Resequencing of 388 cassava accessions identifies valuable loci and selection for variation in heterozygosity
Heterozygous genomes are widespread in outcrossing and clonally propagated crops. However, the variation in heterozygosity underlying key agronomic traits and crop domestication remains largely unknown. Cassava is a staple crop in Africa and other tropical regions and has a highly heterozygous genome.
We describe a genomic variation map from 388 resequenced genomes of cassava cultivars and wild accessions. We identify 52 loci for 23 agronomic traits through a genome-wide association study. Eighteen allelic variations in heterozygosity for nine candidate genes are significantly associated with seven key agronomic traits. We detect 81 selective sweeps with decreasing heterozygosity and nucleotide diversity, harboring 548 genes, which are enriched in multiple biological processes including growth, development, hormone metabolisms and responses, and immune-related processes. Artificial selection for decreased heterozygosity has contributed to the domestication of the large starchy storage root of cassava. Selection for homozygous GG allele in MeTIR1 during domestication contributes to increased starch content. Selection of homozygous AA allele in MeAHL17 is associated with increased storage root weight and cassava bacterial blight (CBB) susceptibility. We have verified the positive roles of MeTIR1 in increasing starch content and MeAHL17 in resistance to CBB by transient overexpression and silencing analysis.

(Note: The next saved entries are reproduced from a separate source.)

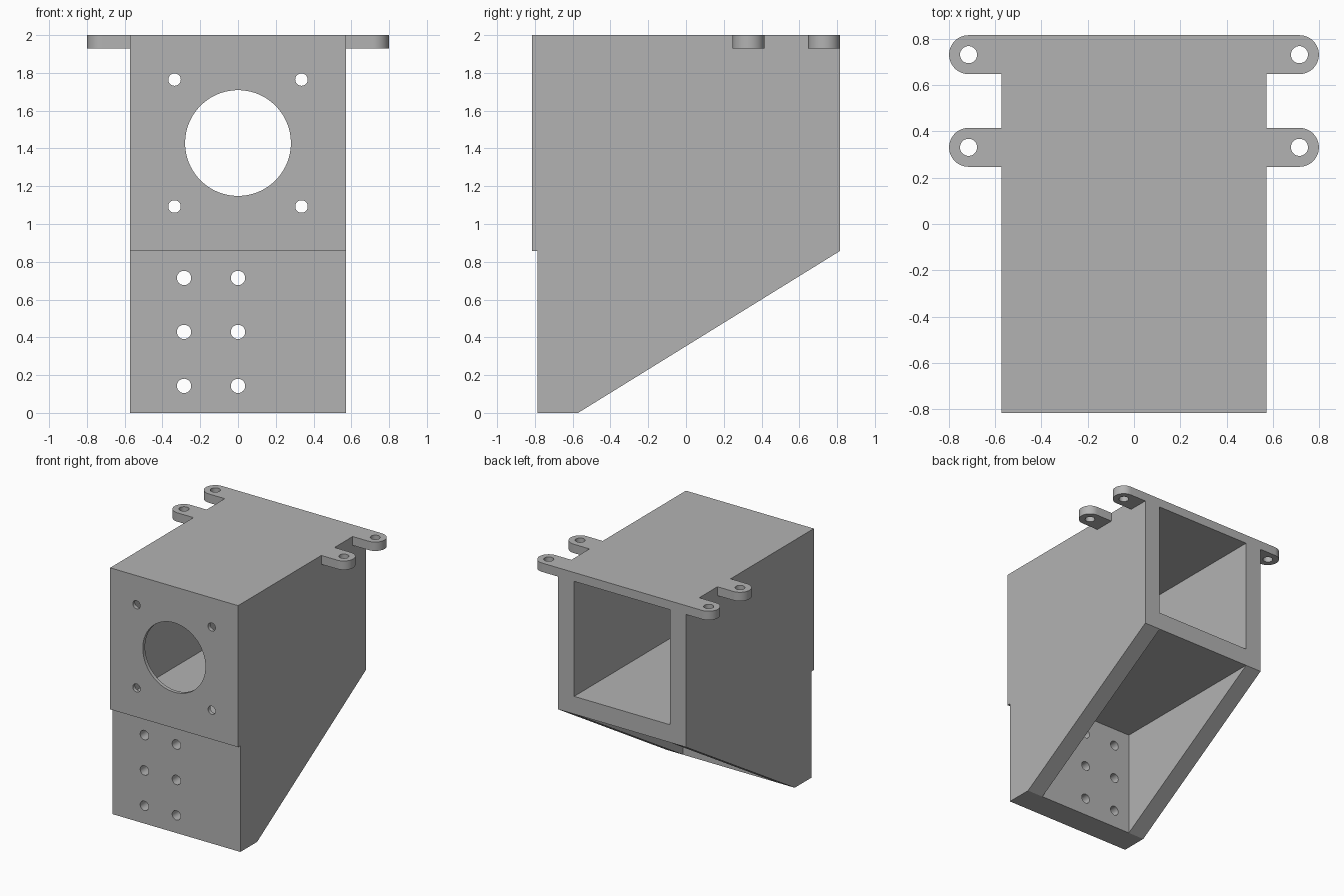
import bpy, bmesh, math
from mathutils import Matrix, Vector

old = bpy.data.objects.get("Cube")
if old:
    bpy.data.objects.remove(old)

U = 1 / 14                      # design module
HALF_W, INNER_W = 8 * U, 6 * U  # outer and inner half widths
FRONT, WALL, BACK = -0.815, -0.786, 0.815
STEP_Z = 12 * U                 # where the lower bracket meets the upper box

grey = bpy.data.materials.new("plain_grey")
grey.use_nodes = True
grey.diffuse_color = (0.45, 0.45, 0.45, 1)
grey.node_tree.nodes["Principled BSDF"].inputs["Base Color"].default_value = grey.diffuse_color


def prism(name, outline, offset):
    """Extrude a planar outline of 3D points along offset."""
    bm = bmesh.new()
    face = bm.faces.new([bm.verts.new(p) for p in outline])
    new = bmesh.ops.extrude_face_region(bm, geom=[face])["geom"]
    bmesh.ops.translate(bm, vec=Vector(offset),
                        verts=[v for v in new if isinstance(v, bmesh.types.BMVert)])
    bmesh.ops.recalc_face_normals(bm, faces=bm.faces)
    return finish(name, bm)


def side_prism(name, outline, half):
    """Extrude a (y, z) outline across the width."""
    return prism(name, [(-half, y, z) for y, z in outline], (2 * half, 0, 0))


def finish(name, bm):
    mesh = bpy.data.meshes.new(name)
    bm.to_mesh(mesh)
    bm.free()
    mesh.materials.append(grey)
    obj = bpy.data.objects.new(name, mesh)
    bpy.context.collection.objects.link(obj)
    return obj


def drill(radius, depth, centre, axis, sides=32):
    """Cylinder cutter along y or z."""
    bm = bmesh.new()
    turn = Matrix.Rotation(math.pi / 2, 4, "X") if axis == "y" else Matrix()
    bmesh.ops.create_cone(bm, cap_ends=True, segments=sides, radius1=radius, radius2=radius,
                          depth=depth, matrix=Matrix.Translation(centre) @ turn)
    return finish("cutter", bm)


def cut(obj, cutter):
    cutter.hide_render = True
    mod = obj.modifiers.new("cut", "BOOLEAN")
    mod.operation, mod.solver, mod.object = "DIFFERENCE", "EXACT", cutter
    bpy.context.view_layer.objects.active = obj
    bpy.ops.object.modifier_apply(modifier=mod.name)
    bpy.data.objects.remove(cutter)


def smooth(obj):
    bpy.ops.object.select_all(action="DESELECT")
    obj.select_set(True)
    bpy.context.view_layer.objects.active = obj
    bpy.ops.object.shade_smooth_by_angle(angle=math.radians(30))


# Housing: stepped front, sloped underside
housing = side_prism("housing", [(WALL, 0), (-8 * U, 0), (BACK, STEP_Z), (BACK, 2),
                                 (FRONT, 2), (FRONT, STEP_Z), (WALL, STEP_Z)], HALF_W)

# Square tunnel open at the back, closed by the thin front plate
cut(housing, side_prism("cutter", [(WALL, 14 * U), (1, 14 * U), (1, 27 * U), (WALL, 27 * U)], INNER_W))

# Lower cavity open through the slope
cut(housing, side_prism("cutter", [(-8 * U, STEP_Z), (1, STEP_Z), (1, -0.2), (-8 * U, -0.2)], INNER_W))

# Large round opening and its four screw holes
cut(housing, drill(0.28, 0.2, (0, FRONT, 20 * U), "y", 96))
for sx in (-1, 1):
    for sz in (-1, 1):
        cut(housing, drill(0.033, 0.2, (sx * 0.336, FRONT, 20 * U + sz * 0.336), "y"))

# Mounting holes in the lower front wall
for x in (-4 * U, 0):
    for z in (2 * U, 6 * U, 10 * U):
        cut(housing, drill(0.038, 0.5, (x, -0.68, z), "y"))
smooth(housing)

# Rounded mounting tabs
R = 0.084
for side, sx in (("left", 1), ("right", -1)):
    for place, y in (("back", BACK - R), ("front", 0.331)):
        arc = [math.pi * (i / 24 - 0.5) for i in range(25)]
        outline = [(sx * HALF_W, y - R, 27 * U)]
        outline += [(sx * (10 * U + R * math.cos(a)), y + R * math.sin(a), 27 * U) for a in arc]
        outline += [(sx * HALF_W, y + R, 27 * U)]
        tab = prism(f"{side}_{place}_tab", outline, (0, 0, U))
        cut(tab, drill(0.037, 0.3, (sx * 10 * U, y, 2), "z"))
        smooth(tab)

The allelic combinations in MeTIR1 and MeAHL17 may result in high starch content and resistance to CBB.
This study provides insights into allelic variation in heterozygosity associated with key agronomic traits and cassava domestication. It also offers valuable resources for the improvement of cassava and other highly heterozygous crops.
- 13059_2021_Article_2524.pdf application/pdf 4.28 MB Download File
Also Published In
- Genome Biology
More About This Work
- Published Here
- August 10, 2022
Resequencing, Cassava, Heterozygosity, Selection, Agronomic traits